**Exercise aim**
Find "return eye;" in the material below, then copy that line and every subsequent line to the end, exactly.

== Segment start ==

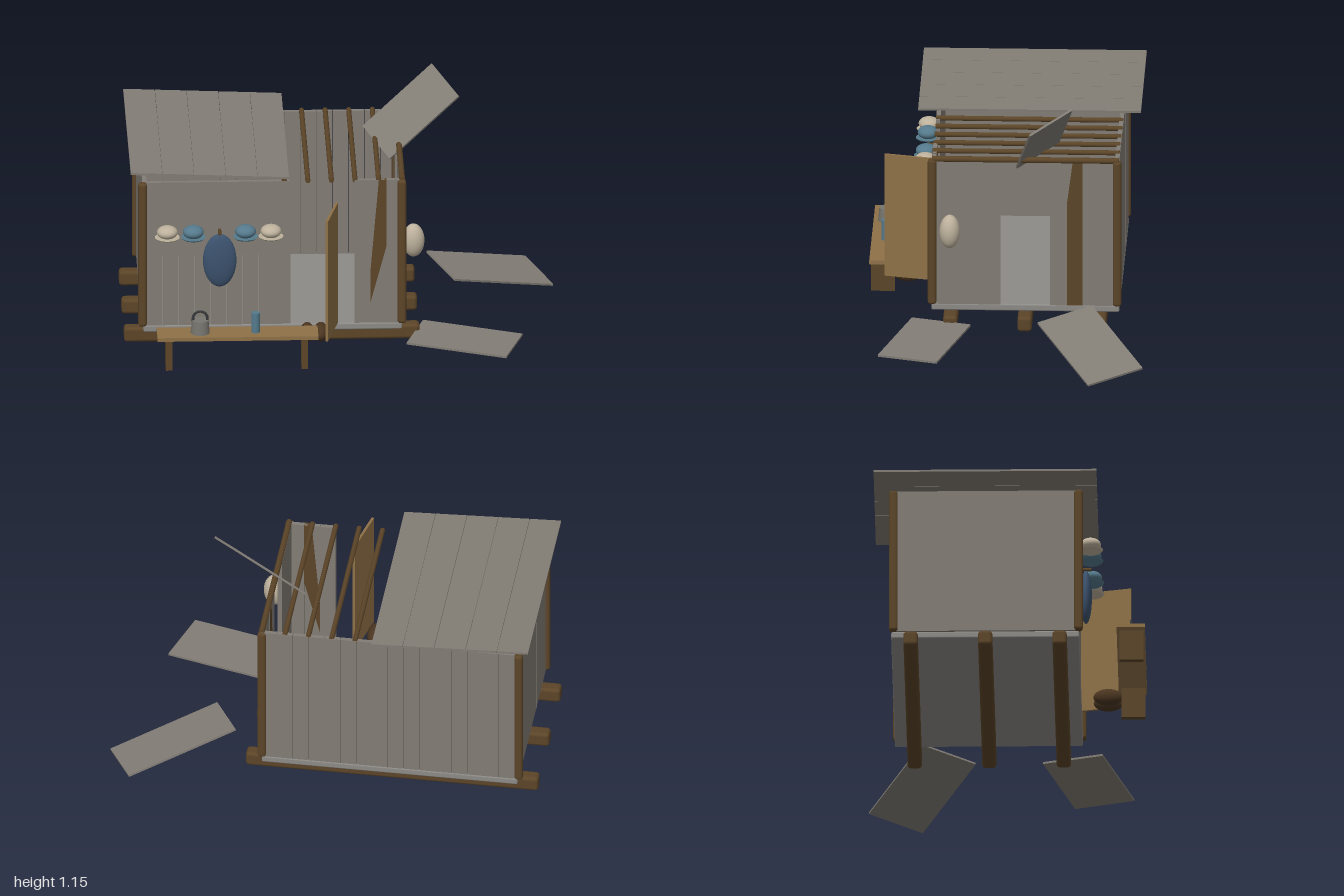
import * as THREE from 'three';
import { RoundedBoxGeometry } from 'three/addons/geometries/RoundedBoxGeometry.js';

const mat = (name, color) => new THREE.MeshStandardMaterial({ name, color });

export function createModel() {
  const M = {
    plank: mat('weathered grey', 0x827d75),
    floor: mat('floor grey', 0x8c8a86),
    wood: mat('dark timber', 0x5c4528),
    tan: mat('tan timber', 0x8f7148),
    leather: mat('leather brown', 0x4a3520),
    blue: mat('glaze blue', 0x557a8c),
    navy: mat('slate blue', 0x3c526e),
    cream: mat('cream', 0xbdb19c),
    metal: mat('kettle grey', 0x77756f),
    iron: mat('dark iron', 0x36383a),
  };
  const root = new THREE.Group();
  const add = (name, geo, material, x = 0, y = 0, z = 0, parent = root) => {
    const m = new THREE.Mesh(geo, material);
    m.name = name;
    m.position.set(x, y, z);
    parent.add(m);
    return m;
  };
  const group = (name) => {
    const g = new THREE.Group();
    g.name = name;
    root.add(g);
    return g;
  };
  const box = (w, h, d) => new THREE.BoxGeometry(w, h, d);
  const ball = (rx, ry, rz) => new THREE.SphereGeometry(1, 28, 18).scale(rx, ry, rz);

  // skids and floor
  for (const z of [0.255, -0.087, -0.43])
    add('skid', new RoundedBoxGeometry(1.36, 0.072, 0.066, 2, 0.016), M.wood, -0.32, 0.066, z);
  add('floor', new RoundedBoxGeometry(1.19, 0.034, 0.865, 2, 0.008), M.floor, -0.318, 0.12, -0.088);

  // corner posts
  for (const x of [-0.917, 0.276])
    for (const z of [0.341, -0.51])
      add('cornerPost', new RoundedBoxGeometry(0.04, 0.71, 0.04, 2, 0.014), M.wood, x, 0.49, z);

  // plank walls, with some planks left out for the openings
  const bottom = 0.137, top = 0.845, thick = 0.02;
  const wall = (name, along, start, pitch, count, fixed, skip = []) => {
    const g = group(name);
    for (let i = 0; i < count; i++) {
      if (skip.includes(i)) continue;
      const c = start + pitch * (i + 0.5), w = Math.abs(pitch) - 0.0015;
      const y = (bottom + top) / 2, h = top - bottom;
      if (along === 'x') add('plank', box(w, h, thick), M.plank, c, y, fixed, g);
      else add('plank', box(thick, h, w), M.plank, fixed, y, c, g);
    }
  };
  wall('frontWall', 'x', -0.9, 0.0737, 16, 0.333, [9, 10, 11, 12]);
  wall('backWall', 'x', -0.9, 0.0737, 16, -0.51);
  wall('leftWall', 'z', 0.33, -0.0759, 11, 0.274, [4, 5, 6]);
  wall('rightWall', 'z', 0.33, -0.0759, 11, -0.908);

  // bare timber patches where planks have worn through
  const patch = (points) => new THREE.ExtrudeGeometry(
    new THREE.Shape(points.map(([x, y]) => new THREE.Vector2(x, y))),
    { depth: 0.024, bevelEnabled: false });
  add('frontPatch', patch([[0.132, 0.24], [0.206, 0.52], [0.206, 0.845], [0.17, 0.845], [0.132, 0.4]]),
    M.wood, 0, 0, 0.321);
  add('sidePatch', patch([[0.279, 0.137], [0.352, 0.137], [0.352, 0.845], [0.307, 0.845], [0.279, 0.63]]),
    M.wood, 0.262).rotation.y = Math.PI / 2;

  // rafters over the open half
  for (let i = 0; i < 6; i++) {
    const r = i === 5 ? 0.014 : 0.012;
    add('rafter', new THREE.CylinderGeometry(r, r, 0.86, 10).rotateX(Math.PI / 2),
      M.wood, -0.265 + 0.1085 * i, 0.845, -0.088);
  }

  // remaining roof, gently sloped
  const roof = group('roof');
  roof.position.set(-0.61, 0.908, -0.088);
  roof.rotation.z = -0.042;
  for (let i = 0; i < 5; i++)
    add('roofBoard', box(0.1445, 0.01, 1.025), M.plank, (i - 2) * 0.146, 0, 0, roof);

  // loose panels given by one corner and its two neighbours
  const panel = (name, a, b, d) => {
    const A = new THREE.Vector3(...a), B = new THREE.Vector3(...b), D = new THREE.Vector3(...d);
    const u = B.clone().sub(A), v = D.clone().sub(A);
    const w = u.length(), h = v.length();
    const n = new THREE.Vector3().crossVectors(v, u).normalize();
    u.normalize();
    const side = new THREE.Vector3().crossVectors(u, n);
    const m = add(name, box(w, 0.01, h), M.plank);
    m.quaternion.setFromRotationMatrix(new THREE.Matrix4().makeBasis(u, n, side));
    m.position.copy(B).add(D).multiplyScalar(0.5);
  };
  panel('liftedRoofPanel', [0.115, 0.875, -0.235], [0.436, 1.152, -0.308], [0.235, 0.79, -0.045]);
  panel('fallenPanelBack', [0.417, 0.183, -0.4], [0.877, 0.05, -0.65], [0.535, 0.141, -0.152]);
  panel('fallenPanelFront', [0.38, 0.068, 0.16], [0.834, 0.05, 0.3], [0.294, 0.068, 0.433]);

  // open front door
  const door = add('door', box(0.24, 0.595, 0.012), M.tan, -0.05, 0.438, 0.455);
  door.rotation.y = Math.atan2(-0.235, -0.055);

  // bench
  add('benchTop', box(0.74, 0.018, 0.13), M.tan, -0.488, 0.187, 0.58);
  for (const x of [-0.805, -0.18])
    add('benchLeg', box(0.03, 0.147, 0.11), M.wood, x, 0.105, 0.583);

  // kettle and cup on the bench
  const kettle = group('kettle');
  kettle.position.set(-0.66, 0.196, 0.58);
  add('kettleBody', new THREE.CylinderGeometry(0.038, 0.044, 0.063, 24), M.metal, 0, 0.0315, 0, kettle);
  add('kettleHandle', new THREE.TorusGeometry(0.033, 0.006, 8, 24, Math.PI), M.iron, 0, 0.071, 0, kettle);
  for (const s of [-1, 1])
    add('handleEnd', new THREE.CylinderGeometry(0.006, 0.006, 0.014, 8), M.iron, s * 0.033, 0.065, 0, kettle);
  add('cup', new THREE.CylinderGeometry(0.02, 0.02, 0.096, 20), M.blue, -0.405, 0.244, 0.58);

  // bowls on saucers
  [[-0.805, M.cream], [-0.685, M.blue], [-0.445, M.blue], [-0.328, M.cream]].forEach(([x, m]) => {
    add('bowl', ball(0.048, 0.03, 0.048), m, x, 0.62, 0.395);
    add('saucer', new THREE.CylinderGeometry(0.057, 0.05, 0.007, 28), m, x, 0.592, 0.395);
  });

  // hanging oval with its peg, and the gourd on the side wall
  add('hangingOval', ball(0.077, 0.13, 0.028), M.navy, -0.563, 0.468, 0.37);
  add('peg', new THREE.CylinderGeometry(0.008, 0.008, 0.06, 10).rotateX(Math.PI / 2), M.wood, -0.563, 0.607, 0.365);
  add('gourd', ball(0.051, 0.08, 0.047), M.cream, 0.332, 0.51, 0.258);

  // pair of shoes
  for (const x of [-0.163, -0.1])
    add('shoe', ball(0.033, 0.04, 0.068), M.leather, x, 0.146, 0.467);

  return root;
}
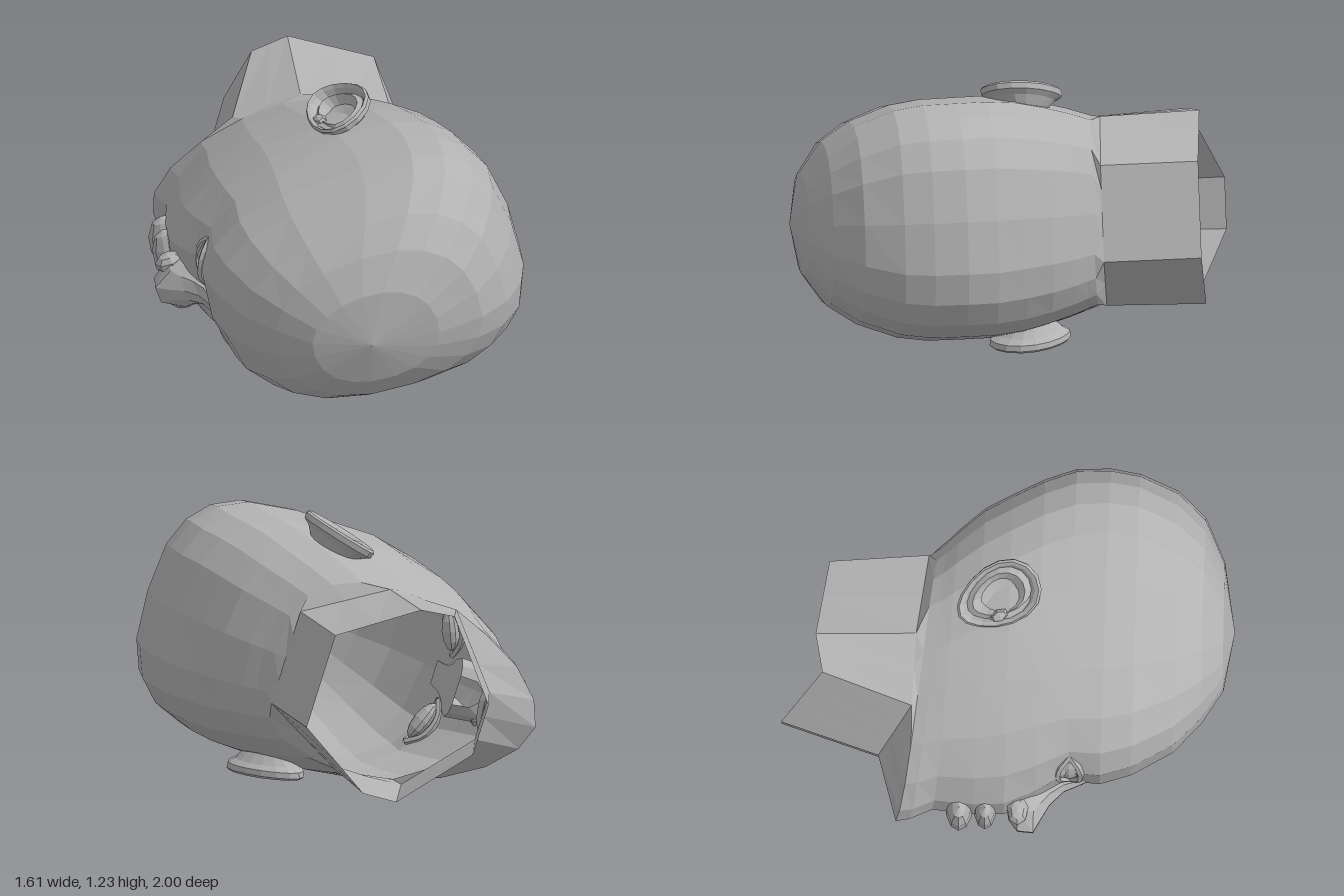
import * as THREE from 'three';

const skin = new THREE.MeshStandardMaterial({ color: 0xb2b2b2, flatShading: true, side: THREE.DoubleSide });
skin.name = 'plain grey';

// Skin a list of closed rings (arrays of [x, y, z]) into a surface
function loft(rings) {
  const n = rings[0].length, idx = [];
  for (let j = 0; j < rings.length - 1; j++) {
    for (let i = 0; i < n; i++) {
      const k = (i + 1) % n;
      const a = j * n + i, b = j * n + k, c = a + n, d = b + n;
      idx.push(a, c, b, b, c, d);
    }
  }
  const g = new THREE.BufferGeometry();
  g.setAttribute('position', new THREE.Float32BufferAttribute(rings.flat(2), 3));
  g.setIndex(idx);
  g.computeVertexNormals();
  return g;
}

function add(parent, name, geometry, pos = [0, 0, 0], scale = [1, 1, 1]) {
  const m = new THREE.Mesh(geometry, skin);
  m.name = name;
  m.position.set(...pos);
  m.scale.set(...scale);
  parent.add(m);
  return m;
}

const mirror = (pts) => pts.map(([x, y, z]) => [x, -y, z]).reverse();

// Neck ring of 20 points through front panel, jaw corner, side and back panel
function neckSlice([front, jaw, side, back]) {
  const stops = [0, 1, 4, 6, 8, 10];
  const pts = [[front[0], 0, front[2]], front, jaw, side, back, [back[0], 0, back[2]]];
  const half = [pts[0]];
  for (let k = 0; k < 5; k++) {
    const steps = stops[k + 1] - stops[k];
    for (let i = 1; i <= steps; i++) {
      half.push(pts[k].map((v, c) => v + ((pts[k + 1][c] - v) * i) / steps));
    }
  }
  return [...half, ...mirror(half.slice(1, 10))];
}

const neckRings = [
  [[-0.6, 0.115, -1], [-0.385, 0.435, -0.82], [-0.215, 0.43, -0.855], [0.115, 0.215, -0.805]],
  [[-0.735, 0.11, -0.565], [-0.52, 0.41, -0.42], [-0.2, 0.42, -0.41], [0.155, 0.215, -0.365]],
];

// Horizontal slice of the head: front and back ends, half width, widest place, squareness
function slice([xf, zf, xb, zb, w, mid, nf, nb]) {
  const N = 20, pts = [];
  for (let i = 0; i < N; i++) {
    const p = (i / N) * Math.PI * 2, c = Math.cos(p), s = Math.sin(p);
    const e = 2 / (c > 0 ? nf : nb);
    const end = c > 0 ? xf : xb;
    pts.push([
      mid + (end - mid) * Math.abs(c) ** e,
      w * Math.sign(s) * Math.abs(s) ** e,
      zf + (zb - zf) * ((1 - c) / 2) ** 0.6,
    ]);
  }
  return pts;
}

// Chin, mouth, cheeks, brow and crown
const slices = [
  [-1.02, -0.48, 0.2, -0.32, 0.425, -0.28, 1.8, 2.7],
  [-1.01, -0.42, 0.235, -0.28, 0.44, -0.27, 1.85, 2.7],
  [-0.965, -0.32, 0.285, -0.23, 0.462, -0.24, 2, 2.7],
  [-0.98, -0.14, 0.38, -0.12, 0.497, -0.17, 2.1, 2.7],
  [-0.975, 0, 0.445, 0, 0.525, -0.1, 2.15, 2.7],
  [-0.91, 0.14, 0.515, 0.14, 0.537, -0.04, 2.4, 2.8],
  [-0.82, 0.28, 0.565, 0.28, 0.537, 0.01, 2.8, 2.8],
  [-0.83, 0.42, 0.57, 0.43, 0.535, 0.04, 2.8, 2.8],
  [-0.785, 0.56, 0.55, 0.56, 0.515, 0.04, 2.8, 2.8],
  [-0.68, 0.74, 0.48, 0.73, 0.45, 0, 2.6, 2.6],
  [-0.55, 0.86, 0.365, 0.855, 0.365, -0.05, 2.4, 2.4],
  [-0.4, 0.955, 0.17, 0.945, 0.23, -0.1, 2.2, 2.2],
  [-0.141, 0.998, -0.139, 0.998, 0.001, -0.14, 2, 2],
];

// Nose slice: tip, half width and flat base
function noseSlice([z, tip, w]) {
  const base = -0.78, side = (tip * 2 + base) / 3;
  const half = [[tip, w * 0.4, z], [side, w, z], [base, w * 1.1, z]];
  return [...half, ...mirror(half)];
}

// Ear ring: egg outline, narrow at the lobe, at a given size and height
function earRing([size, h]) {
  const pts = [];
  for (let i = 0; i < 16; i++) {
    const p = (i / 16) * Math.PI * 2, s = Math.sin(p);
    pts.push([0.14 * size * Math.cos(p) * (1 + 0.2 * s), h, 0.2 * size * s]);
  }
  return pts;
}

function makeEar() {
  const ear = new THREE.Group();
  ear.name = 'ear';
  add(ear, 'earShell', loft([
    [0.5, -0.09], [0.8, -0.03], [0.98, -0.01], [1, 0.015], [0.94, 0.025], [0.84, 0.012], [0.76, -0.015],
    [0.62, 0.004], [0.42, -0.035], [0.01, -0.045],
  ].map(earRing)));
  add(ear, 'tragus', new THREE.SphereGeometry(1, 6, 4), [-0.085, -0.005, -0.04], [0.03, 0.025, 0.045]);
  ear.position.set(-0.025, 0.542, -0.05);
  ear.rotation.set(-0.15, 0.5, 0.28);
  return ear;
}

function makeEye() {
  const eye = new THREE.Group();
  eye.name = 'eye';
  add(eye, 'eyeball', new THREE.SphereGeometry(1, 10, 6), [0.01, 0, 0], [0.04, 0.095, 0.045]);
  // Upper and lower lids bow around the eyeball
  for (const s of [1, -1]) {
    const arc = [[0.01, -0.12, 0], [-0.025, -0.05, 0.045 * s], [-0.025, 0.05, 0.045 * s], [0.01, 0.12, 0]];
    const path = new THREE.CatmullRomCurve3(arc.map((p) => new THREE.Vector3(...p)));
    add(eye, s > 0 ? 'upperLid' : 'lowerLid', new THREE.TubeGeometry(path, 8, 0.016, 5));
  }
  eye.position.set(-0.775, 0.215, 0.285);
  eye.rotation.z = -0.4;
  return eye;
}

export function createModel() {
  const model = new THREE.Group();
  model.name = 'recliningHead';
  const head = new THREE.Group();
  head.name = 'head';
  model.add(head);

  add(head, 'skullAndNeck', loft([...neckRings.map(neckSlice), ...slices.map(slice)]));

  add(head, 'nose', loft([
    [0, -0.9, 0.06], [0.02, -1.0, 0.1], [0.06, -1.05, 0.125], [0.13, -1.055, 0.105],
    [0.16, -1.0, 0.08], [0.2, -0.93, 0.065], [0.26, -0.87, 0.055], [0.37, -0.82, 0.05],
  ].map(noseSlice)));

  const lip = new THREE.SphereGeometry(1, 10, 6);
  add(head, 'upperLip', lip, [-0.955, 0, -0.085], [0.09, 0.18, 0.05]);
  add(head, 'lowerLip', lip, [-0.955, 0, -0.2], [0.1, 0.17, 0.06]);

  // Paired features, mirrored across the middle of the face
  for (const s of [1, -1]) {
    const half = new THREE.Group();
    half.name = s > 0 ? 'upperSide' : 'lowerSide';
    half.scale.y = s;
    half.add(makeEar(), makeEye());
    add(half, 'nostrilWing', new THREE.SphereGeometry(1, 7, 5), [-0.96, 0.105, 0.06], [0.07, 0.045, 0.05]);
    head.add(half);
  }

  // The head lies on its side, rolled slightly face down
  head.rotation.z = THREE.MathUtils.degToRad(18);
  head.position.set(0.22, 0.598, 0);
  return model;
}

== Segment end ==

**Response**
  return eye;
}

export function createModel() {
  const model = new THREE.Group();
  model.name = 'recliningHead';
  const head = new THREE.Group();
  head.name = 'head';
  model.add(head);

  add(head, 'skullAndNeck', loft([...neckRings.map(neckSlice), ...slices.map(slice)]));

  add(head, 'nose', loft([
    [0, -0.9, 0.06], [0.02, -1.0, 0.1], [0.06, -1.05, 0.125], [0.13, -1.055, 0.105],
    [0.16, -1.0, 0.08], [0.2, -0.93, 0.065], [0.26, -0.87, 0.055], [0.37, -0.82, 0.05],
  ].map(noseSlice)));

  const lip = new THREE.SphereGeometry(1, 10, 6);
  add(head, 'upperLip', lip, [-0.955, 0, -0.085], [0.09, 0.18, 0.05]);
  add(head, 'lowerLip', lip, [-0.955, 0, -0.2], [0.1, 0.17, 0.06]);

  // Paired features, mirrored across the middle of the face
  for (const s of [1, -1]) {
    const half = new THREE.Group();
    half.name = s > 0 ? 'upperSide' : 'lowerSide';
    half.scale.y = s;
    half.add(makeEar(), makeEye());
    add(half, 'nostrilWing', new THREE.SphereGeometry(1, 7, 5), [-0.96, 0.105, 0.06], [0.07, 0.045, 0.05]);
    head.add(half);
  }

  // The head lies on its side, rolled slightly face down
  head.rotation.z = THREE.MathUtils.degToRad(18);
  head.position.set(0.22, 0.598, 0);
  return model;
}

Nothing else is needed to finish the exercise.